Required work => Lines in the records below that contain the word "size" must each be copied.

Dataset content =>
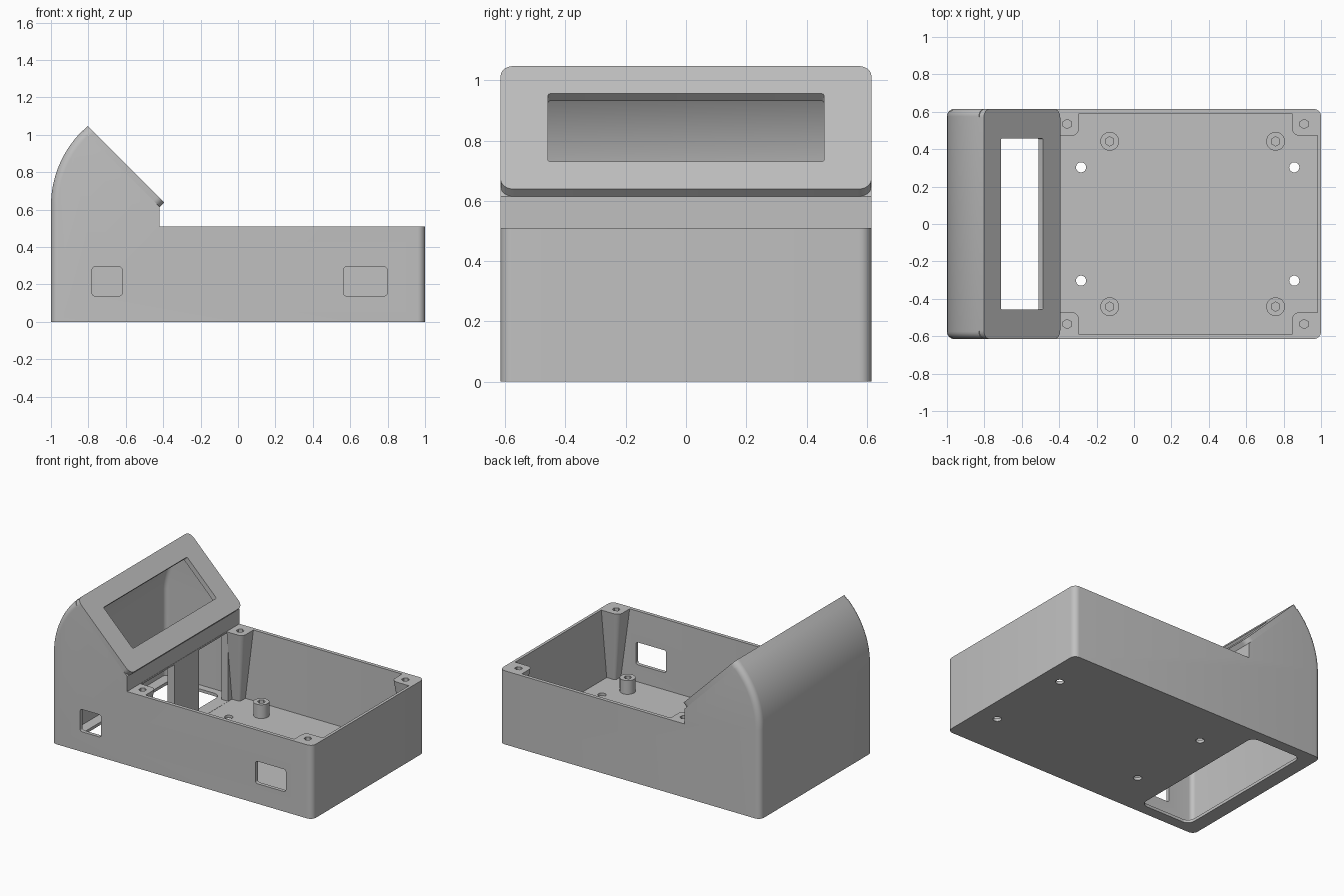
import bpy, bmesh, math
from mathutils import Matrix, Vector

cube = bpy.data.objects.get("Cube")
if cube:
    bpy.data.objects.remove(cube, do_unlink=True)

# Single plastic colour
plastic = bpy.data.materials.new("grey_plastic")
plastic.use_nodes = True
grey = (0.53, 0.53, 0.53, 1)
plastic.diffuse_color = grey
plastic.node_tree.nodes["Principled BSDF"].inputs["Base Color"].default_value = grey

HALF_Y = 0.615
RIM = 0.51
FLOOR = 0.02
WALL = 0.025


def finish(bm, name):
    bmesh.ops.recalc_face_normals(bm, faces=bm.faces)
    mesh = bpy.data.meshes.new(name)
    bm.to_mesh(mesh)
    bm.free()
    mesh.materials.append(plastic)
    obj = bpy.data.objects.new(name, mesh)
    bpy.context.collection.objects.link(obj)
    return obj


def round_edges(bm, edges, radius):
    bmesh.ops.bevel(bm, geom=edges, offset=radius, segments=6, profile=0.5, affect='EDGES')


def rounded_box(name, center, size, radius=0, rot=None):
    """Box whose local z edges are rounded."""
    bm = bmesh.new()
    bmesh.ops.create_cube(bm, size=1)
    bmesh.ops.scale(bm, vec=size, verts=bm.verts)
    if radius:
        uprights = [e for e in bm.edges
                    if abs(e.verts[0].co.z - e.verts[1].co.z) > size[2] / 2]
        round_edges(bm, uprights, radius)
    m = Matrix.Translation(center)
    bm.transform(m @ rot if rot else m)
    return finish(bm, name)


def cylinder(name, x, y, z0, z1, radius, sides=32):
    bm = bmesh.new()
    bmesh.ops.create_cone(bm, cap_ends=True, segments=sides, radius1=radius, radius2=radius,
                          depth=z1 - z0, matrix=Matrix.Translation((x, y, (z0 + z1) / 2)))
    return finish(bm, name)


def side_profile(name, points, half_y, radius):
    """Side outline extruded across y, with rounded end corners."""
    bm = bmesh.new()
    face = bm.faces.new([bm.verts.new((x, -half_y, z)) for x, z in points])
    ext = bmesh.ops.extrude_face_region(bm, geom=[face])
    moved = [v for v in ext["geom"] if isinstance(v, bmesh.types.BMVert)]
    bmesh.ops.translate(bm, vec=(0, 2 * half_y, 0), verts=moved)
    ends = []
    for e in bm.edges:
        a, b = (v.co for v in e.verts)
        mid = (a.x + b.x) / 2
        if abs(a.y - b.y) < 1e-4 and (mid < -0.75 or mid > 0.99):
            ends.append(e)
    round_edges(bm, ends, radius)
    return finish(bm, name)


def hood_arc(radius, plane):
    """Curved back, from the slanted plane x + z = plane down to vertical."""
    cx, cz = -0.4375, 0.62
    top = math.pi / 4 + math.acos((plane - cx - cz) / (math.sqrt(2) * radius))
    steps = 20
    angles = [top + (math.pi - top) * i / steps for i in range(steps + 1)]
    return [(cx + radius * math.cos(a), cz + radius * math.sin(a)) for a in angles]


def cut(obj, cutters):
    for c in cutters:
        mod = obj.modifiers.new("cut", 'BOOLEAN')
        mod.operation = 'DIFFERENCE'
        mod.solver = 'EXACT'
        mod.object = c
        bpy.context.view_layer.objects.active = obj
        bpy.ops.object.modifier_apply(modifier=mod.name)
        bpy.data.objects.remove(c, do_unlink=True)


# Case with hood
back = 0.195
case = side_profile("case", [(-1, 0), (1, 0), (1, RIM), (-0.42, RIM), (-0.42, 0.615)]
                    + hood_arc(0.5625, back), HALF_Y, 0.04)
hood_space = side_profile("hood_space", [(-0.97, FLOOR), (-0.47, FLOOR), (-0.47, 0.68)]
                          + hood_arc(0.5325, back + 0.015), HALF_Y - WALL, 0.03)
tray_space = rounded_box("tray_space", (0.281, 0, 0.52),
                         (1.398, 2 * (HALF_Y - WALL), 1), 0.015)
case_cutters = [hood_space, tray_space]

# Floor opening below the hood
case_cutters.append(rounded_box("floor_opening", (-0.705, 0, 0), (0.39, 1.08, 0.1), 0.05))

# Cable passages through the partition
for y0, y1 in ((-0.49, -0.1), (0.17, 0.49)):
    case_cutters.append(rounded_box("passage", (-0.445, (y0 + y1) / 2, 0.26),
                                    (0.08, y1 - y0, 0.478)))

# Connector windows in the front wall
upright = Matrix.Rotation(math.pi / 2, 4, 'X')
for x0, x1 in ((-0.78, -0.62), (0.565, 0.797)):
    case_cutters.append(rounded_box("connector_window", ((x0 + x1) / 2, -HALF_Y, 0.216),
                                    (x1 - x0, 0.155, 0.1), 0.015, upright))

# Mounting holes in the floor
for x in (-0.283, 0.857):
    for y in (-0.303, 0.303):
        case_cutters.append(cylinder("floor_hole", x, y, -0.1, 0.1, 0.027))
cut(case, case_cutters)
parts = [case]

# Slanted bezel with display opening
tilt = Matrix.Rotation(math.pi / 4, 4, 'Y')
bezel_at = Vector((-0.611, 0, 0.8305))
bezel = rounded_box("display_bezel", bezel_at, (0.578, 2 * HALF_Y, 0.035), 0.045, tilt)
cut(bezel, [rounded_box("display_opening", bezel_at, (0.318, 0.915, 0.2), 0.008, tilt)])
parts.append(bezel)

# Board standoffs
for x in (-0.13, 0.757):
    for y in (-0.442, 0.442):
        post = cylinder("board_standoff", x, y, FLOOR - 0.005, 0.115, 0.05)
        cut(post, [cylinder("screw_hole", x, y, 0.04, 0.2, 0.025, 6)])
        parts.append(post)


def corner_post(x_wall, x_in, side, x_hole):
    """Tapered lid post hugging a tray corner."""
    y_wall, y_in = side * (HALF_Y - WALL), side * 0.472
    bm = bmesh.new()
    bmesh.ops.create_cube(bm, size=1)
    inner = []
    for e in bm.edges:
        a, b = (v.co for v in e.verts)
        if abs(a.z - b.z) > 0.5 and a.x > 0 and a.y > 0:
            inner.append(e)
    bmesh.ops.bevel(bm, geom=inner, offset=0.3, segments=5, profile=0.5, affect='EDGES')
    for v in bm.verts:
        size = 1 if v.co.z > 0 else 0.5
        v.co = (x_wall + (x_in - x_wall) * (v.co.x + 0.5) * size,
                y_wall + (y_in - y_wall) * (v.co.y + 0.5) * size,
                RIM if v.co.z > 0 else FLOOR)
    post = finish(bm, "corner_post")
    cut(post, [cylinder("screw_hole", x_hole, side * 0.535, 0.35, 0.6, 0.025, 6)])
    parts.append(post)


for side in (-1, 1):
    corner_post(-0.418, -0.295, side, -0.357)
    corner_post(0.98, 0.845, side, 0.91)

# Smooth rounded areas, keep hard edges crisp
for obj in parts:
    bpy.ops.object.select_all(action='DESELECT')
    obj.select_set(True)
    bpy.context.view_layer.objects.active = obj
    bpy.ops.object.shade_smooth_by_angle(angle=math.radians(30))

Written reply =>
def rounded_box(name, center, size, radius=0, rot=None):
    bmesh.ops.create_cube(bm, size=1)
    bmesh.ops.scale(bm, vec=size, verts=bm.verts)
                    if abs(e.verts[0].co.z - e.verts[1].co.z) > size[2] / 2]
    bmesh.ops.create_cube(bm, size=1)
        size = 1 if v.co.z > 0 else 0.5
        v.co = (x_wall + (x_in - x_wall) * (v.co.x + 0.5) * size,
                y_wall + (y_in - y_wall) * (v.co.y + 0.5) * size,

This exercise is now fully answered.